- Over the years, tens of tons of meteorite metal fragments have been collected around the crater. In addition to iron, they even contained diamonds, and the largest shard weighed 640 kg
- the crater is still privately owned by the Berringer family
- on the edge of the crater is a museum dedicated to the crater itself
- Because Arizona Crater is beautifully preserved, its views are often used in science films
Arizona Crater (Meteor Crater, Barringer Crater, Canyon Diablo Crater) – A large meteorite crater (astroblem) in Arizona (USA), 30 km west of Winslow (Winslow) and 69 km east of Flagstaff (Interstate 40, exit 233). It is a giant earthen bowl 1219 meters in diameter, 229 meters deep, and the edge of the crater rises 46 meters above the plain. This crater because of its good preservation is one of the most famous craters on Earth, it is often filmed in science documentaries, in particular Discovery and BBC.

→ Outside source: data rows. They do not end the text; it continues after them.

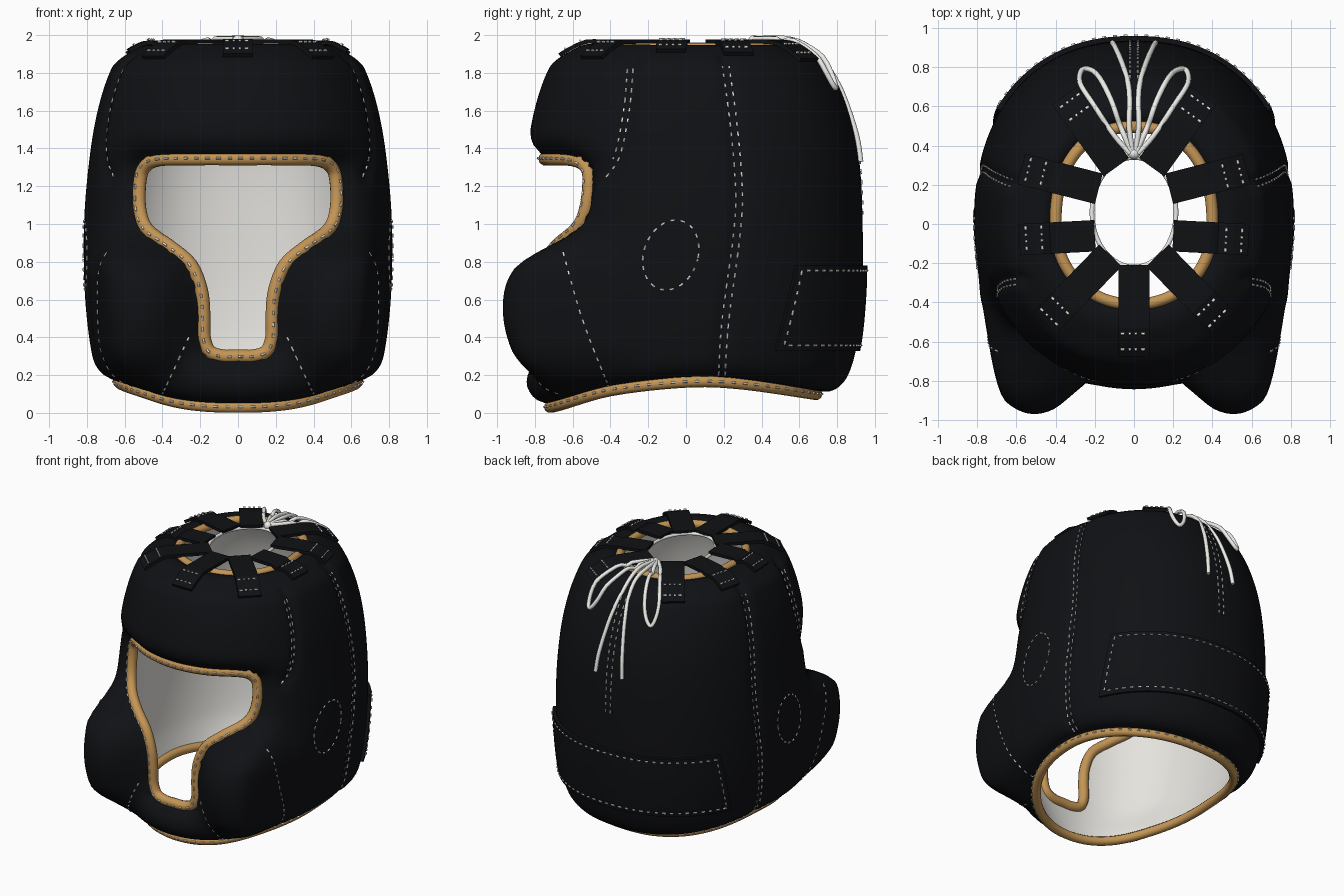
import bpy, math
from mathutils import Vector as V
from mathutils.bvhtree import BVHTree

if "Cube" in bpy.data.objects:
    bpy.data.objects.remove(bpy.data.objects["Cube"])

def material(name, rgb):
    m = bpy.data.materials.new(name)
    m.diffuse_color = (*rgb, 1)
    m.use_nodes = True
    m.node_tree.nodes["Principled BSDF"].inputs["Base Color"].default_value = m.diffuse_color
    return m

BLACK = material("black_leather", (.005, .0055, .007))
TAN = material("tan_trim", (.55, .30, .09))
LINER = material("pale_liner", (.78, .77, .73))
WHITE = material("white_thread", (.85, .85, .82))

def mesh_obj(name, verts, faces, mat, thick=0):
    me = bpy.data.meshes.new(name)
    me.from_pydata([tuple(v) for v in verts], [], faces)
    me.validate()
    me.materials.append(mat)
    ob = bpy.data.objects.new(name, me)
    bpy.context.collection.objects.link(ob)
    if thick:
        so = ob.modifiers.new("thickness", 'SOLIDIFY')
        so.thickness, so.offset = thick, 0
    else:
        me.shade_smooth()
    return ob

def tubes(name, paths, radius, mat, closed=False, res=2):
    cu = bpy.data.curves.new(name, 'CURVE')
    cu.dimensions, cu.bevel_depth, cu.bevel_resolution = '3D', radius, res
    cu.use_fill_caps = True
    for p in paths:
        sp = cu.splines.new('POLY')
        sp.points.add(len(p) - 1)
        for q, c in zip(sp.points, p):
            q.co = (*c, 1)
        sp.use_cyclic_u = closed
        sp.use_smooth = True
    cu.materials.append(mat)
    bpy.context.collection.objects.link(bpy.data.objects.new(name, cu))

def smooth(pts, n, closed=False):
    """Catmull-Rom samples through points of any dimension."""
    P, out = [V(p) for p in pts], []
    m = len(P)
    g = (lambda i: P[i % m]) if closed else (lambda i: P[min(max(i, 0), m - 1)])
    for i in range(m if closed else m - 1):
        a, b, c, d = g(i - 1), g(i), g(i + 1), g(i + 2)
        for k in range(n):
            t = k / n
            out.append(.5 * (2*b + (c - a)*t + (2*a - 5*b + 4*c - d)*t*t + (3*b - a - 3*c + d)*t**3))
    return out if closed else out + [P[-1]]

def step(a, b, x):
    t = min(max((x - a) / (b - a), 0), 1)
    return t * t * (3 - 2 * t)

def nearest(p, poly, closed=False):
    best, at = 9, p
    for i in range(0 if closed else 1, len(poly)):
        a, b = poly[i - 1], poly[i]
        e = b - a
        q = a + e * min(max((p - a).dot(e) / max(e.length_squared, 1e-9), 0), 1)
        d = (p - q).length
        if d < best:
            best, at = d, q
    return best, at

def inside(p, poly):
    r = False
    for i in range(len(poly)):
        a, b = poly[i - 1], poly[i]
        if (a.y > p.y) != (b.y > p.y) and p.x < a.x + (p.y - a.y) * (b.x - a.x) / (b.y - a.y):
            r = not r
    return r

# Inner head form: (z, half width, front depth, back depth)
PROFILE = smooth([(0, .63, .72, .69), (.25, .68, .76, .79), (.6, .71, .775, .83), (1, .715, .775, .835),
                  (1.35, .685, .745, .815), (1.6, .64, .70, .755), (1.79, .575, .63, .665),
                  (1.89, .50, .54, .585), (1.93, .40, .41, .495)], 10)
NT, NS = 168, len(PROFILE)
BOTTOM = smooth(((-.85, .02), (-.7, .035), (-.4, .12), (0, .165), (.3, .155), (.72, .095), (.9, .07)), 6)

def bottom(y):
    for a, b in zip(BOTTOM, BOTTOM[1:]):
        if y <= b.x:
            return a.y + (b.y - a.y) * (y - a.x) / (b.x - a.x)
    return .08

def form(i, j):
    z, a, f, b = PROFILE[j]
    t = 2 * math.pi * i / NT
    s, c = math.sin(t), math.cos(t)
    k = 2 / (2.02 + .25 * step(.05, .35, z) * (1 - step(.7, 1.05, z)) + .1 * step(1.3, 1.5, z) if c > 0 else 2.3)
    x = a * math.copysign(abs(s) ** k, s)
    y = -(f if c > 0 else b) * math.copysign(abs(c) ** k, c)
    return V((x, y, z + bottom(y) * max(0, 1 - z / .7)))

base = [form(i, j) for j in range(NS) for i in range(NT)]
quads = [(j*NT + i, j*NT + (i+1) % NT, (j+1)*NT + (i+1) % NT, (j+1)*NT + i)
         for j in range(NS - 1) for i in range(NT)]
base_tree = BVHTree.FromPolygons(base, quads)

# Face opening outline in x, z
half = [(0, 1.345), (.22, 1.345), (.42, 1.34), (.495, 1.3), (.52, 1.22), (.52, 1.08), (.48, .97), (.36, .88),
        (.25, .785), (.195, .65), (.182, .52), (.18, .4), (.15, .325), (.08, .3), (0, .3)]
OPEN = smooth(half + [(-x, z) for x, z in half[-2:0:-1]], 4, True)
# Seams: side ones in y, z; chin one in x, z
REAR = smooth([(.19, .2), (.21, .5), (.27, .95), (.28, 1.2), (.25, 1.55), (.21, 1.84)], 8)
TEMPLE = smooth([(-.28, 1.82), (-.3, 1.6), (-.35, 1.36), (-.43, 1.24)], 8)
CHEEK = smooth([(-.65, .85), (-.55, .5), (-.41, .14)], 8)
CHIN = smooth([(.26, .4), (.4, .1)], 8)

hole = {k for k, q in enumerate(quads)
        if (c := sum((base[v] for v in q), V((0, 0, 0))) / 4).y < 0 and inside(V((c.x, c.z)), OPEN)}
cut = {v for k in hole for v in quads[k]}
faces = [q for k, q in enumerate(quads) if k not in hole]
used = {v for q in faces for v in q}

def front_ray(tree, x, z):
    return tree.ray_cast(V((x, -3, z)), V((0, 1, 0)))

def puff(d, w):
    return math.sqrt(1 - (1 - min(d / w, 1)) ** 2)

inner, outer = [], []
for k, p in enumerate(base):
    if k not in used:
        inner.append(p); outer.append(p)
        continue
    i, j = k % NT, k // NT
    up = base[min(j + 1, NS - 1)*NT + i] - base[max(j - 1, 0)*NT + i]
    n = (base[j*NT + (i + 1) % NT] - base[j*NT + (i - 1) % NT]).cross(up).normalized()
    d = min(p.z - bottom(p.y), sum((base[m*NT + i] - base[(m+1)*NT + i]).length for m in range(j, NS - 1)))
    if p.y < 0 and abs(p.x) < .69:
        do, q = nearest(V((p.x, p.z)), OPEN, True)
        if k in cut:
            p, do = front_ray(base_tree, q.x, q.y)[0] or p, 0
        d = min(d, do)
    d = max(0, d - .025)
    t = .10 - .045 * step(1.78, 1.9, p.z)
    if abs(p.x) > .35:                                   # stitched grooves and ear pads
        o = V((p.y + n.y * .1, p.z))
        g = min(nearest(o, s)[0] for s in (REAR, TEMPLE))
        t -= .025 * math.exp(-(g / .03) ** 2)
        t += .03 * math.exp(-((p.y + .38) / .1) ** 2) * step(.15, .4, p.z) * (1 - step(.7, .95, p.z))
    o = p + n * t * puff(d, .13)
    m = step(-.36, -.56, p.y) * step(.12, .34, abs(p.x)) * step(.0, .36, p.z) * (1 - step(.74, 1.0, p.z))
    m *= puff(d, .2)                                     # rounded cheek pads
    o.x += p.x * .08 * m
    ax = abs(o.x) - .51
    o.y += (min(o.y, -.97 + (3 if ax > 0 else 1.5) * ax ** 2 + 1.0 * (p.z - .56) ** 2) - o.y) * m
    inner.append(p)
    outer.append(o)

# Padded outer cover and liner
mesh_obj("padded_cover", outer, faces, BLACK)
mesh_obj("inner_liner", inner, [q[::-1] for q in faces], LINER)
tree = BVHTree.FromPolygons(outer, faces)

# Edge trims
rim, rim_out = [], []
for q in OPEN:
    h = front_ray(base_tree, q.x, q.y)
    rim.append(h[0])
    n = h[1] if h[1].y < 0 else -h[1]
    rim_out.append(h[0] + (n + V((0, -.4, 0))).normalized() * .039)
low, top = base[:NT], base[-NT:]
tubes("opening_trim", [rim], .036, TAN, True, 3)
tubes("bottom_trim", [low], .032, TAN, True, 3)
tubes("crown_trim", [top], .03, TAN, True, 3)

# Stitching helpers
def dashes(path, on=.028, gap=.026):
    out, acc, cur = [], 0, []
    for a, b in zip(path, path[1:]):
        L = (b - a).length
        n = max(1, round(L / .0065))
        for k in range(n):
            if acc % (on + gap) < on:
                cur.append(a.lerp(b, k / n))
            elif cur:
                out.append(cur); cur = []
            acc += L / n
    return [c for c in out + [cur] if len(c) > 1]

def cast(pts, way, lift=.001):
    """Drop 2D points on the cover: way is an axis direction."""
    w, out = V(way), []
    for p in pts:
        o = V((0, p[0], p[1])) if w.x else V((p[0], 0, p[1])) if w.y else V((p[0], p[1], 0))
        h = tree.ray_cast(o - w * 4, w)[0]
        if h:
            out.append(h - w * lift)
    return out

def shift(path, d):
    return [V((p.x + d, p.y)) for p in path]

seams = []
for s in (1, -1):
    side = (-s, 0, 0)
    for line in (shift(REAR, .018), shift(REAR, -.018), TEMPLE, shift(TEMPLE[:18], -.03), CHEEK):
        seams += dashes(cast(line, side))
    oval = []
    for k in range(49):
        a = k * math.pi / 24
        c, e = .15 * math.cos(a), .19 * math.sin(a)
        oval.append((-.08 + c*.96 + e*.2, .835 + e*.97 - c*.1))
    seams += dashes(cast(oval, side))
    seams += dashes(cast([(s * p.x, p.y) for p in CHIN], (0, 1, 0)))
    seams += dashes(cast([(s * .02, 1.85 - k * .04) for k in range(22)], (0, -1, 0)))
tubes("seam_stitching", seams, .006, WHITE, res=0)
low_out = [p + V((p.x, p.y, 0)).normalized() * .033 for p in low]
tubes("trim_stitching", dashes(rim_out + rim_out[:1], .03, .03) + dashes(low_out + low_out[:1], .03, .035),
      .006, WHITE, res=0)

# Rear closure strap wrapped round the back
def wrap(u, v, lift):
    a = (.98 - .11 * v) * u
    d = V((math.sin(a), math.cos(a), 0))
    return tree.ray_cast(V((0, 0, .33 + .45 * v)), d)[0] + d * lift

NU, NV = 40, 8
mesh_obj("rear_strap", [wrap(i/NU*2 - 1, j/NV, .012) for j in range(NV + 1) for i in range(NU + 1)],
         [(j*(NU+1) + i, j*(NU+1) + i + 1, (j+1)*(NU+1) + i + 1, (j+1)*(NU+1) + i)
          for j in range(NV) for i in range(NU)], BLACK, .024)
E = [i / 20 * .96 for i in range(-20, 21)]
edge = [wrap(u, .06, .026) for u in E] + [wrap(.96, v / 10, .026) for v in range(1, 10)]
edge += [wrap(u, .94, .026) for u in E[::-1]] + [wrap(-.96, v / 10, .026) for v in range(9, 0, -1)]
tubes("strap_stitching", dashes(edge + edge[:1]), .006, WHITE, res=0)

# Crown tabs radiating from the lace ring
def crown_z(x, y, t):
    h = tree.ray_cast(V((x, y, 4)), V((0, 0, -1)))[0]
    z = h.z + .014 if h else 1.965
    return max(z, 1.965) if t < .6 else z

ends = [((0, -.21), (0, -.67))]
for s in (1, -1):
    ends += [((s*.12, -.16), (s*.45, -.50)), ((s*.2, -.06), (s*.58, -.08)),
             ((s*.18, .18), (s*.57, .28)), ((s*.09, .29), (s*.35, .65))]
tab_thread = []
for a, b in ends:
    a, b = V(a), V(b)
    L = (b - a).length
    w = V((-(b - a).y, (b - a).x)) / L * .08
    vs = []
    for k in range(11):
        p = a.lerp(b, k / 10)
        z = crown_z(p.x, p.y, k / 10)
        vs += [(*(p + w), z), (*(p - w), z)]
    mesh_obj("crown_tab", vs, [(2*k, 2*k + 1, 2*k + 3, 2*k + 2) for k in range(10)], BLACK, .022)
    for d in (.03, .11):
        p = b.lerp(a, d / L)
        z = crown_z(p.x, p.y, 1 - d / L) + .016
        tab_thread += dashes([V((*(p - w * .85), z)), V((*(p + w * .85), z))], .022, .012)
tubes("tab_stitching", tab_thread, .007, WHITE, res=0)

# Lace: ring through the tabs, knot, bow loops and tails
tubes("lace_ring", [[(.215*math.cos(k*math.pi/20), .06 + .28*math.sin(k*math.pi/20), 1.95) for k in range(40)]],
      .012, WHITE, True)
bow = []
for s in (1, -1):
    loop = smooth([(s*.01, .36), (s*.07, .5), (s*.12, .64), (s*.19, .765), (s*.26, .79),
                   (s*.275, .72), (s*.2, .6), (s*.1, .45), (s*.02, .36)], 5)
    bow.append([V((p.x, p.y, min(1.985, crown_z(p.x, p.y, 1 if p.y > .45 else 0) + .016))) for p in loop])
    bow.append(smooth([(s*.008, .37, 1.98), (s*.025, .5, 1.985), (s*.022, .62, 1.955), (s*.03, .72, 1.87),
                       (s*.06, .82, 1.71), (s*.095, .90, 1.48), (s*.11, .925, 1.33)], 5))
tubes("lace_bow", bow, .014, WHITE)
bpy.ops.mesh.primitive_uv_sphere_add(segments=16, ring_count=8, radius=.03, location=(0, .36, 1.97))
knot = bpy.context.object
knot.name = "lace_knot"
knot.data.materials.append(WHITE)
bpy.ops.object.shade_smooth_by_angle()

The crater arose about 50,000 years ago after the fall of a 50-meter meteorite, which weighed 300 thousand tons and flew at a speed of 45-60 thousand kilometers per hour. The explosion from the fall was three times more powerful than the Tunguska meteorite explosion and was similar in power to the explosion of 150 million tons of trinitrotoluene or 8000 atomic bombs, similar to those dropped on Hiroshima. Fragments of meteorite nickel-iron have been found in and around the Arizona crater.
History of discovery and research
The location of the crater has long been known to local Indians, who used meteorite metal shards for their own purposes. The local tribes had a huge number of legends and legends associated with this sacred place. Scientists about the existence of the crater became known only since 1891.
Until the early 20th century, it was thought that the crater was of volcanic origin, and only in 1902, a mining engineer from Philadelphia, Daniel Moreau Barringer, hypothesized that this giant crater was formed by a meteorite impact. He purchased a piece of land where the crater was located and quickly began drilling its bottom, as he was convinced that he would find the meteorite itself. Barringer spent 26 years of his life searching for the meteorite and convincing those around him that his crater was of extraterrestrial – meteorite origin.
The drilling proved futile. Scientists’ estimates, which may have caused Barringer’s fatal heart attack, showed that the meteorite must have evaporated almost completely in the atmosphere when it hit the Earth. Nor did Barringer succeed in unequivocally proving to the scientific community during his lifetime the nature of the crater’s origin.
His services were recognized only thirty years later, when convincing evidence that the crater in Arizona was the result of a meteorite impact was presented by Eugene Shoemaker, one of the world’s greatest experts on comets and meteorites.
Astronaut training in the crater
The Arizona crater was considered to be the place most reminiscent of the lunar landscape on Earth, and it was there, under Shoemaker’s guidance, that all the astronauts who were to go on a mission to the moon underwent part of their training.
Arizona Crater is one of the attractions of the state of Arizona. Many tourists visit it daily. To attract tourists, locals regularly report numerous sightings of glowing air and hovering UFOs above the site, as well as mysterious geomagnetic anomalies inside the crater.
A museum stands at the edge of the crater.
Comparison with other meteorite craters on Earth
The meteorite crater in Arizona, often referred to as the Barringer crater in honor of its first explorer, is by no means the largest on Earth. In Antarctica, a meteorite crater with a diameter of about 500 kilometers was discovered under a kilometer thick layer of ice on Wilkes Land in 1962. In Canada, there is a crater 443 kilometers in diameter on the coast of Hudson Bay. However, unlike the largest ones, whose diameter is measured in hundreds of kilometers, the Arizona crater is the only one that has retained its nearly pristine appearance. According to the museum’s official booklet, “Although there are larger impact marks on Earth, the meteorite origin of this crater was the first to be proven, and it has retained its pristine appearance better than any other.”